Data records
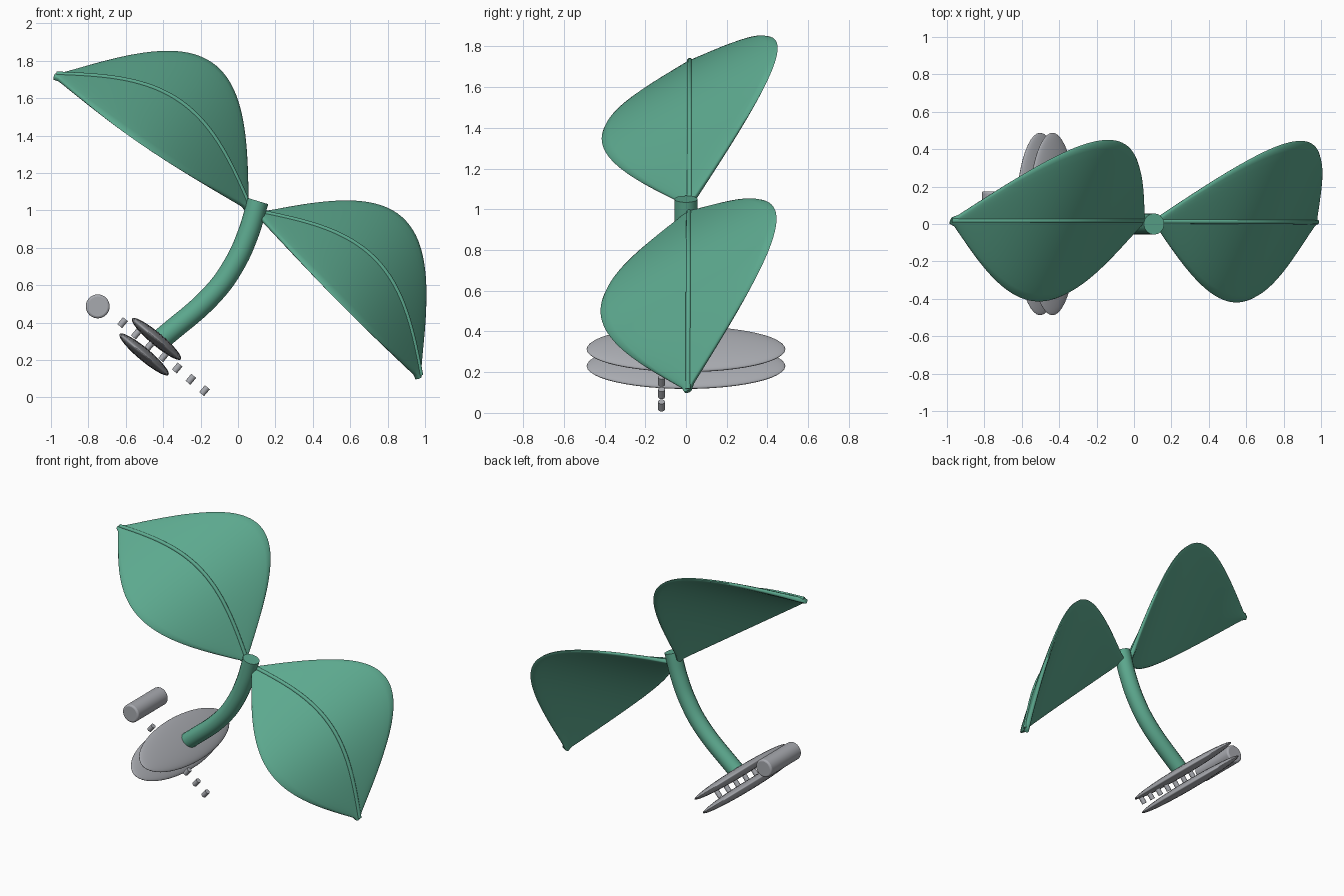
import bpy, bmesh, math
from mathutils import Vector

if "Cube" in bpy.data.objects:
    bpy.data.objects.remove(bpy.data.objects["Cube"])

def material(name, color):
    m = bpy.data.materials.new(name)
    m.diffuse_color = (*color, 1)
    m.use_nodes = True
    m.node_tree.nodes["Principled BSDF"].inputs["Base Color"].default_value = m.diffuse_color
    return m

GREEN = material("leaf_green", (0.108, 0.395, 0.272))
GREY = material("stone_grey", (0.39, 0.40, 0.43))

def finish(obj, name, mat, angle=40):
    obj.name = name
    obj.data.materials.clear()
    obj.data.materials.append(mat)
    bpy.ops.object.select_all(action='DESELECT')
    obj.select_set(True)
    bpy.context.view_layer.objects.active = obj
    if obj.type == 'CURVE':
        bpy.ops.object.convert(target='MESH')
    bpy.ops.object.shade_smooth_by_angle(angle=math.radians(angle))
    return obj

def tube(name, points, radius, mat):
    cu = bpy.data.curves.new(name, 'CURVE')
    cu.dimensions = '3D'
    cu.bevel_depth = radius
    cu.bevel_resolution = 6
    cu.resolution_u = 10
    cu.use_fill_caps = True
    sp = cu.splines.new('BEZIER')
    sp.bezier_points.add(len(points) - 1)
    for bp, p in zip(sp.bezier_points, points):
        bp.co = p
        bp.handle_left_type = bp.handle_right_type = 'AUTO'
    obj = bpy.data.objects.new(name, cu)
    bpy.context.collection.objects.link(obj)
    return finish(obj, name, mat)

def leaf(name, base, tip, side, bulge):
    """Arched blade, flat across its tilted width, with a raised midrib."""
    base, tip, side = Vector(base), Vector(tip), Vector(side)
    along = tip - base
    up = Vector((-along.z, 0, along.x)).normalized()
    if up.z < 0:
        up = -up
    across = side.normalized()
    steps, ring, half = 48, 28, 0.017
    bm = bmesh.new()
    rows, rib = [], []
    for i in range(steps + 1):
        t = i / steps
        mid = base + along * t + up * bulge * math.sin(math.pi * t)
        tangent = along + up * bulge * math.pi * math.cos(math.pi * t)
        n = tangent.cross(across).normalized()
        if n.dot(up) < 0:
            n = -n
        w = max(math.sin(math.pi * t), 0.03) * side.length
        row = []
        for k in range(ring):
            a = 2 * math.pi * k / ring
            h = half * math.copysign(abs(math.sin(a)) ** 0.45, math.sin(a))
            row.append(bm.verts.new(mid + across * w * math.cos(a) + n * h))
        rows.append(row)
        if i % 4 == 0:
            rib.append(mid + up * 0.018)
    for r0, r1 in zip(rows, rows[1:]):
        for k in range(ring):
            j = (k + 1) % ring
            bm.faces.new((r0[k], r0[j], r1[j], r1[k]))
    bm.faces.new(rows[0])
    bm.faces.new(rows[-1])
    bmesh.ops.recalc_face_normals(bm, faces=bm.faces)
    me = bpy.data.meshes.new(name)
    bm.to_mesh(me)
    bm.free()
    obj = bpy.data.objects.new(name, me)
    bpy.context.collection.objects.link(obj)
    finish(obj, name, GREEN, 60)
    tube(name + "_midrib", rib, 0.013, GREEN)

# Two leaves
leaf("upper_leaf", (0.05, 0.018, 1.01), (-0.98, 0.018, 1.715), (0.185, 0.432, 0.222), 0.25)
leaf("lower_leaf", (0.10, 0.015, 0.98), (0.965, 0.01, 0.105), (0.172, 0.432, 0.225), 0.262)

# Curved stem
tube("stem", [(-0.42, 0, 0.305), (-0.374, 0, 0.342), (-0.128, 0, 0.561),
              (-0.021, 0, 0.711), (0.053, 0, 0.872), (0.107, 0, 1.05)], 0.057, GREEN)

# Two tilted oval discs
TILT = math.radians(40)
for name, x, z in (("upper_disc", -0.436, 0.313), ("lower_disc", -0.502, 0.23)):
    bpy.ops.mesh.primitive_uv_sphere_add(segments=48, ring_count=24, radius=1,
                                         location=(x, 0, z), rotation=(0, TILT, 0))
    disc = bpy.context.object
    disc.scale = (0.17, 0.488, 0.034)
    finish(disc, name, GREY)

# Row of small pegs running between the discs
for i in range(7):
    bpy.ops.mesh.primitive_cylinder_add(vertices=20, radius=0.017, depth=0.048,
                                        location=(-0.617 + 0.073 * i, -0.12, 0.40 - 0.0606 * i),
                                        rotation=(0, TILT, 0))
    finish(bpy.context.object, f"peg_{i + 1}", GREY)

# Loose roller beside the discs
bpy.ops.mesh.primitive_cylinder_add(vertices=32, radius=0.064, depth=0.35,
                                    location=(-0.75, 0, 0.487), rotation=(math.pi / 2, 0, 0))
roller = bpy.context.object
bev = roller.modifiers.new("soft_rim", 'BEVEL')
bev.width = 0.012
bev.segments = 3
bev.limit_method = 'ANGLE'
bev.angle_limit = math.radians(40)
finish(roller, "roller", GREY)
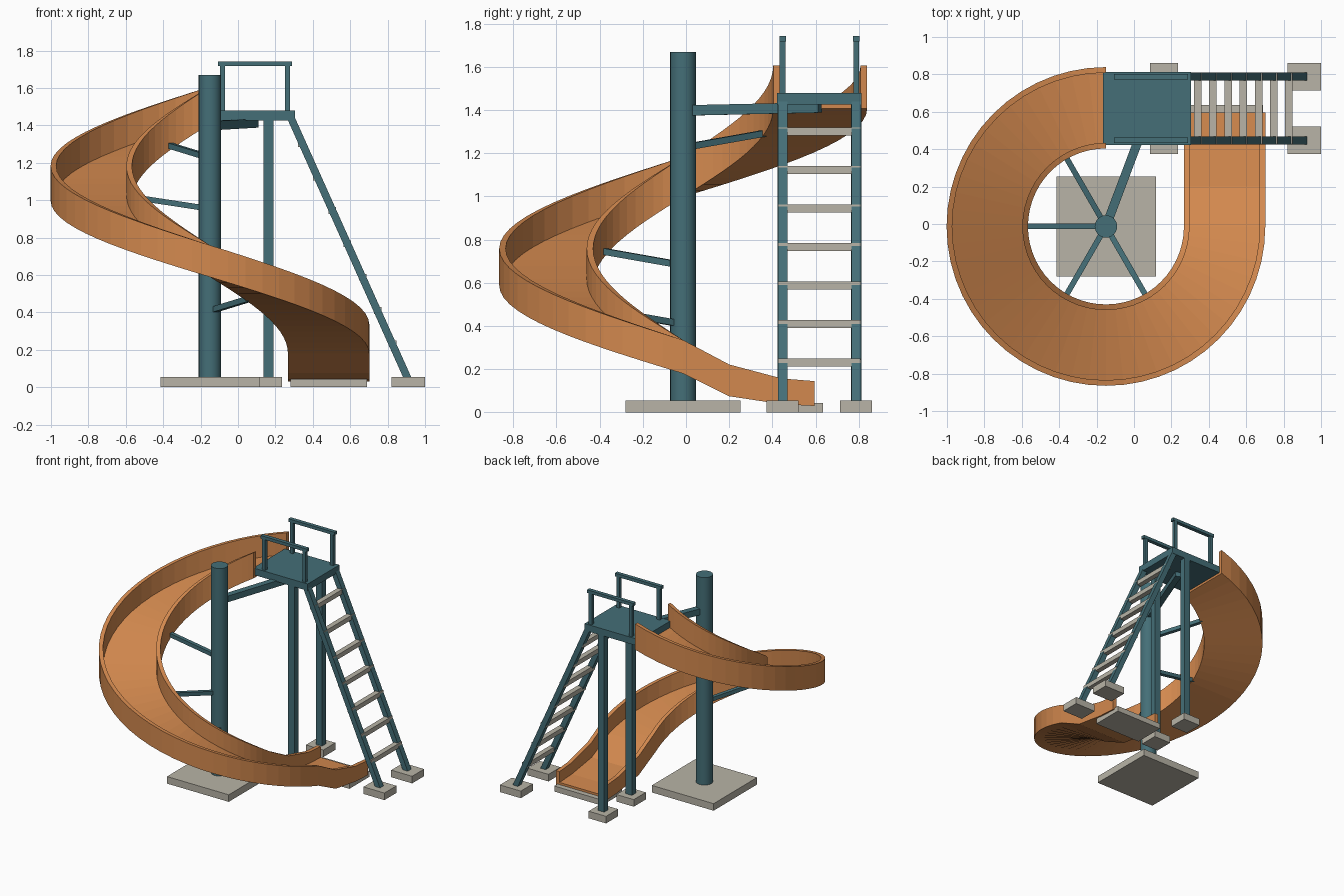
import bpy, bmesh, math
from mathutils import Vector, Matrix

if "Cube" in bpy.data.objects:
    bpy.data.objects.remove(bpy.data.objects["Cube"])


def material(name, rgb):
    m = bpy.data.materials.new(name)
    m.diffuse_color = (*rgb, 1)
    m.use_nodes = True
    m.node_tree.nodes["Principled BSDF"].inputs["Base Color"].default_value = m.diffuse_color
    return m


ORANGE = material("orange plastic", (0.65, 0.25, 0.077))
TEAL = material("teal steel", (0.058, 0.158, 0.185))
STONE = material("pale concrete", (0.48, 0.455, 0.385))


def finish(name, bm, mat):
    bmesh.ops.recalc_face_normals(bm, faces=bm.faces[:])
    me = bpy.data.meshes.new(name)
    bm.to_mesh(me)
    bm.free()
    me.materials.append(mat)
    ob = bpy.data.objects.new(name, me)
    bpy.context.collection.objects.link(ob)
    return ob


def box(name, x, y, z, mat):
    """Box from (low, high) pairs on each axis."""
    size = [b - a for a, b in (x, y, z)]
    mid = [(a + b) / 2 for a, b in (x, y, z)]
    bm = bmesh.new()
    bmesh.ops.create_cube(bm, size=1, matrix=Matrix.Translation(mid) @ Matrix.Diagonal((*size, 1)))
    return finish(name, bm, mat)


def beam(name, a, b, width, mat):
    """Square bar between two points, kept upright."""
    a, b = Vector(a), Vector(b)
    d = (b - a).normalized()
    side = d.cross(Vector((0, 0, 1))).normalized() * width / 2
    up = side.cross(d).normalized() * width / 2
    bm = bmesh.new()
    rings = [[bm.verts.new(p + side * i + up * j) for i, j in ((-1, -1), (1, -1), (1, 1), (-1, 1))]
             for p in (a, b)]
    for k in range(4):
        n = (k + 1) % 4
        bm.faces.new((rings[0][k], rings[0][n], rings[1][n], rings[1][k]))
    for r in rings:
        bm.faces.new(r)
    return finish(name, bm, mat)


CX, CY = -0.15, -0.013            # axis of the spiral
R_IN, R_OUT, WALL, FLOOR = 0.417, 0.852, 0.03, 0.03
Z_TOP, Z_LOW = 1.407, 0.18        # chute underside at both ends of the spiral


def spiral_z(deg):
    return Z_TOP + (Z_LOW - Z_TOP) * (deg - 90) / 270


# Chute: U-shaped section swept round three quarter turns, then a straight run-out
stations = []                     # (origin, outward direction, underside z, wall height)
SEGS = 42
for i in range(SEGS + 1):
    t = i / SEGS
    deg = 90 + 270 * t
    a = math.radians(deg)
    stations.append((Vector((CX, CY, 0)), Vector((math.cos(a), math.sin(a), 0)),
                     spiral_z(deg), 0.20 - 0.045 * t))
for y, z, h in ((0.2, 0.075, 0.147), (0.445, 0.038, 0.119), (0.595, 0.03, 0.115)):
    stations.append((Vector((CX, y, 0)), Vector((1, 0, 0)), z, h))

bm = bmesh.new()
rings = []
for origin, out, z, h in stations:
    section = ((R_IN, 0), (R_OUT, 0), (R_OUT, h), (R_OUT - WALL, h), (R_OUT - WALL, FLOOR),
               (R_IN + WALL, FLOOR), (R_IN + WALL, h), (R_IN, h))
    rings.append([bm.verts.new(origin + out * r + Vector((0, 0, z + dz))) for r, dz in section])
for p, q in zip(rings, rings[1:]):
    for k in range(8):
        n = (k + 1) % 8
        bm.faces.new((p[k], p[n], q[n], q[k]))
for r in (rings[0], rings[-1]):   # end caps
    bm.faces.new((r[0], r[1], r[4], r[5]))
    bm.faces.new((r[1], r[2], r[3], r[4]))
    bm.faces.new((r[0], r[5], r[6], r[7]))
finish("chute", bm, ORANGE)

# Central column
bm = bmesh.new()
bmesh.ops.create_cone(bm, cap_ends=True, segments=24, radius1=0.06, radius2=0.06, depth=1.62,
                      matrix=Matrix.Translation((CX, CY, 0.86)))
column = finish("center_column", bm, TEAL)
for p in column.data.polygons:
    p.use_smooth = abs(p.normal.z) < 0.5
column.data.set_sharp_from_angle(angle=math.radians(30))

# Struts from the column to the inner edge of the chute
for n, deg in enumerate((120, 180, 240, 300)):
    a = math.radians(deg)
    d = Vector((math.cos(a), math.sin(a), 0))
    c = Vector((CX, CY, 0))
    z = spiral_z(deg) + 0.022
    beam(f"chute_strut_{n + 1}", c + d * 0.03 + Vector((0, 0, z - 0.062)),
         c + d * 0.435 + Vector((0, 0, z)), 0.03, TEAL)
beam("platform_arm", (CX, CY, 1.398), (0.088, 0.62, 1.412), 0.048, TEAL)

# Platform
box("platform", (-0.165, 0.305), (0.422, 0.812), (1.425, 1.478), TEAL)

# Parts on both sides of the platform
SIDES = {"front": 0.447, "back": 0.788}
for side, y in SIDES.items():
    def span(w):
        return (y - w / 2, y + w / 2)
    # Support legs and footings
    box(f"{side}_leg", (0.136, 0.19), span(0.048), (0.05, 1.43), TEAL)
    box(f"{side}_leg_footing", (0.085, 0.235), span(0.148), (0, 0.055), STONE)
    # Ladder stringer: a slanted bar with horizontal ends
    bm = bmesh.new()
    ends = [[bm.verts.new((x + i * 0.022, y + j * 0.022, z))
             for i, j in ((-1, -1), (1, -1), (1, 1), (-1, 1))]
            for x, z in ((0.906, 0.05), (0.283, 1.44))]
    for k in range(4):
        n = (k + 1) % 4
        bm.faces.new((ends[0][k], ends[0][n], ends[1][n], ends[1][k]))
    for e in ends:
        bm.faces.new(e)
    finish(f"{side}_ladder_rail", bm, TEAL)
    box(f"{side}_ladder_footing", (0.82, 1.0), span(0.148), (0, 0.055), STONE)
    # Guard rail
    for n, x in enumerate((-0.083, 0.264)):
        box(f"{side}_guard_post_{n + 1}", (x - 0.013, x + 0.013), span(0.026), (1.47, 1.73), TEAL)
    box(f"{side}_guard_rail", (-0.107, 0.29), span(0.03), (1.718, 1.742), TEAL)

# Ladder rungs
for n in range(7):
    x, z = 0.341 + 0.0812 * n, 1.301 - 0.1782 * n
    box(f"rung_{n + 1}", (x - 0.02, x + 0.02), (0.427, 0.808), (z - 0.018, z + 0.018), STONE)

# Ground slabs
box("column_footing", (-0.415, 0.117), (-0.281, 0.253), (0, 0.055), STONE)
box("landing_slab", (0.28, 0.69), (0.385, 0.635), (0, 0.043), STONE)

Your instructions: Some lines of the data above may hold the word "stations"; report how many do, and nothing else.

Result: 4